As you tap your fingers on the steering wheel of your electric car, you look around at all the other vehicles shuffling side-by-side in the city traffic you slowly navigate. A discussion on the radio is alluding to the potential carbon emissions of electric vehicles and suddenly you are listening in rapt attention.
A heated environmentalist rebukes claims that electric cars produce CO2 emissions just as high –– if not higher –– than vehicles that use gasoline. You wonder if there is any merit to the claim. Do electric cars produce a lot of carbon dioxide (CO2)?
What is carbon dioxide (CO2)?
Carbon dioxide is the result of the combustion of organic materials, or fossil fuels, such as peat, petroleum, coal, and natural gas. Many of our daily lives require the use of such combustion for things like basic electricity, heating and cooling our homes, as well as driving our motor vehicles.
Whether you drive an electric vehicle or a car that requires gasoline to fuel its engine your car is creating emissions that contribute to the earth’s greenhouse gas. Greenhouse gas is gas that absorbs into the atmosphere and emits radiant energy that is said to contribute to global warming.
Because of the primary ways in which electric cars produce CO2, some have said they are hardly any help in reducing the amount of carbon emissions produced by road vehicles.
How much CO2 do electric vehicles produce?
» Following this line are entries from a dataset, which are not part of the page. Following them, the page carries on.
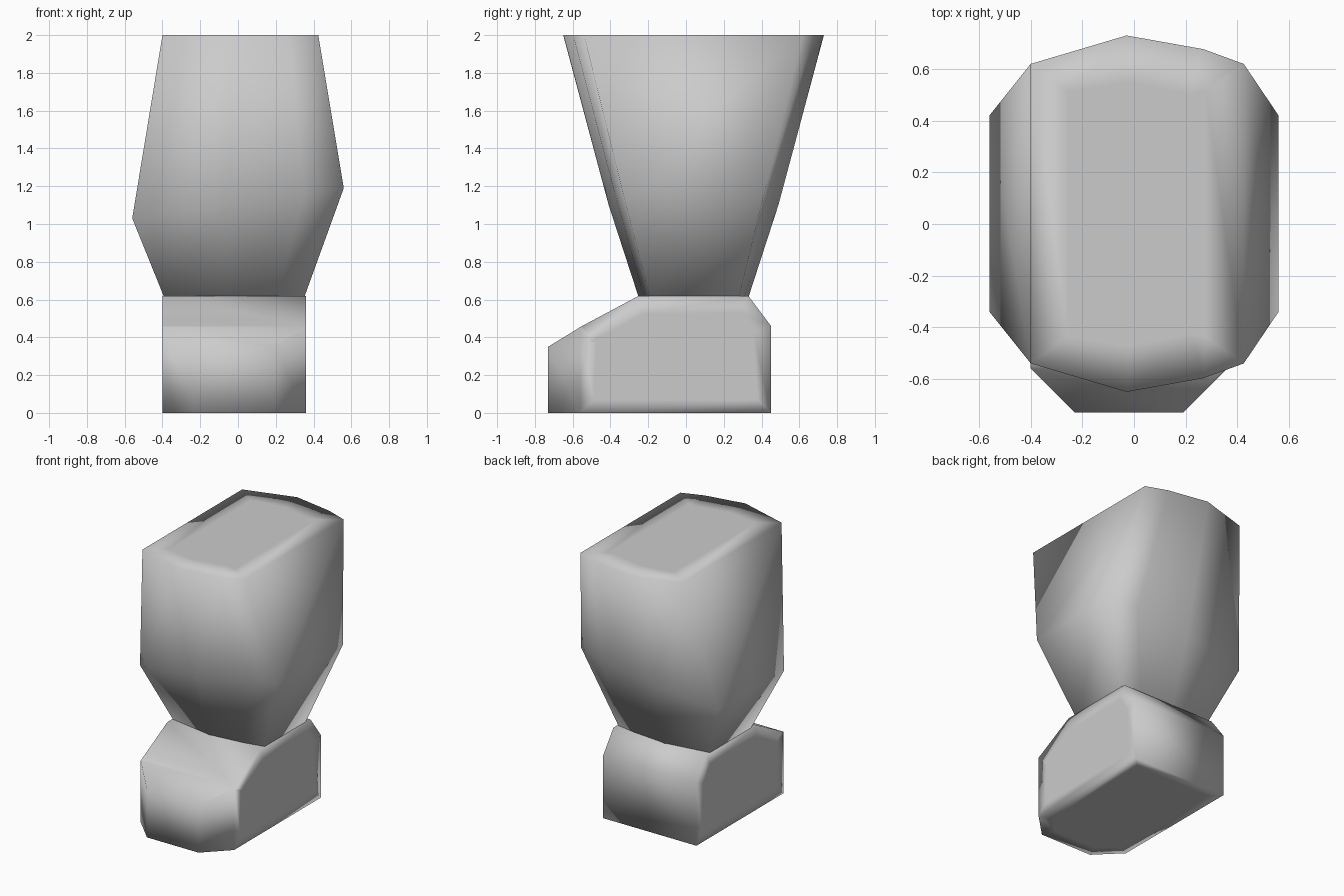
import bpy, bmesh
from mathutils import Vector

if "Cube" in bpy.data.objects:
    bpy.data.objects.remove(bpy.data.objects["Cube"])


def finish(bm, name):
    bmesh.ops.recalc_face_normals(bm, faces=bm.faces)
    for f in bm.faces:
        f.smooth = True
    me = bpy.data.meshes.new(name)
    bm.to_mesh(me)
    bm.free()
    ob = bpy.data.objects.new(name, me)
    bpy.context.collection.objects.link(ob)
    return ob


def ring(bm, left, right, zl, zr, side, mid):
    """Ten-sided section: side = y range of the flat sides, mid = y range of the bulge."""
    w = right - left
    ys = [0, 1, 0.52, 0]                       # how far each column bulges
    us = [0, 0.45, 0.81, 1]                    # column positions across the width
    cols = list(zip(us, ys))

    def row(i):
        return [Vector((left + w * u, side[i] + (mid[i] - side[i]) * b, zl + (zr - zl) * u))
                for u, b in cols]
    return [bm.verts.new(p) for p in row(0) + row(1)[::-1]]


# Lower leg: three lofted sections, flared toward the top
bm = bmesh.new()
rings = [
    ring(bm, -0.39, 0.35, 0.61, 0.61, (-0.19, 0.28), (-0.25, 0.33)),
    ring(bm, -0.56, 0.56, 1.03, 1.19, (-0.34, 0.42), (-0.41, 0.49)),
    ring(bm, -0.40, 0.425, 2.00, 2.00, (-0.54, 0.62), (-0.65, 0.73)),
]
for a, b in zip(rings, rings[1:]):
    n = len(a)
    for i in range(n):
        j = (i + 1) % n
        bm.faces.new((a[i], a[j], b[j], b[i]))
bm.faces.new(rings[0][::-1])
top = bm.faces.new(rings[-1])
bm.normal_update()
bmesh.ops.inset_region(bm, faces=[top], thickness=0.18)
finish(bm, "lower_leg")

# Foot: side profile extruded across the width
profile = [(-0.73, 0), (0.45, 0), (0.45, 0.46), (0.33, 0.62),
           (-0.25, 0.62), (-0.55, 0.46), (-0.73, 0.35)]
bm = bmesh.new()
face = bm.faces.new([bm.verts.new((-0.40, y, z)) for y, z in profile])
ext = bmesh.ops.extrude_face_region(bm, geom=[face])
moved = [g for g in ext["geom"] if isinstance(g, bmesh.types.BMVert)]
bmesh.ops.translate(bm, verts=moved, vec=(0.76, 0, 0))

# Toe corners cut at an angle
for x, s in ((-0.23, -1), (0.19, 1)):
    geom = bm.verts[:] + bm.edges[:] + bm.faces[:]
    bmesh.ops.bisect_plane(bm, geom=geom, dist=1e-5, plane_co=(x, -0.73, 0),
                           plane_no=(s, -1, 0), clear_outer=True)
    bmesh.ops.holes_fill(bm, edges=[e for e in bm.edges if e.is_boundary], sides=0)

# Sole and sides keep a flat centre under the smooth shading
bmesh.ops.recalc_face_normals(bm, faces=bm.faces)
flat = [f for f in bm.faces if f.normal.z < -0.9 or abs(f.normal.x) > 0.9]
bmesh.ops.inset_individual(bm, faces=flat, thickness=0.1)
finish(bm, "foot")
To understand how much an electric vehicle produces, it helps to see where the emissions come from. There are two main causes of carbon emissions from electric cars.
The first cause of carbon emission due to electric vehicles is their manufacture. Making an electric car can produce massive carbon emissions. For instance, the batteries are a huge source of emissions.
According to research done by the Swedish Environment Institute, the moment an electric car is manufactured up to 17.5 tons of carbon dioxide is emitted by the making of the average electric car battery. That measurement is even larger with the production of some of the larger batteries.
To put that into perspective, a conventional internal combustion engine can produce around 45 metric tons of CO2 in a lifecycle of 160,000 miles.
But electric cars are zero emissions, right?
Unfortunately, zero emissions is still a bit of a pipe dream. While electric cars don’t directly emit large amounts of carbon, they may still be producing a lot more than you think. This greatly depends on the local methods for producing electricity.
If you still live in an area in which electricity is still largely a coal-heavy operation, your electric car may not actually make much of an environmental difference. However, if you are lucky enough to reside in an area where the electricity produced uses significantly lower amounts of fossil fuels, then your electric car is more likely to have a positive impact on carbon emissions.
Do electric cars emit a lot of Carbon?
There isn’t really a straight answer to this question. Carbon emissions still come down to several factors. If you are working to reduce your carbon footprint, an electric car can be an effective measure. But, you have to be mindful of the electricity used to charge your battery. In addition, trading your current electric vehicle in for a new one every few years isn’t beneficial to the environment.
Even if it is only by a few tons, most electric cars can emit less carbon dioxide into the atmosphere. But you probably want to keep reusing and recycling too. It looks like an electric car has less impact on carbon emissions than some might think.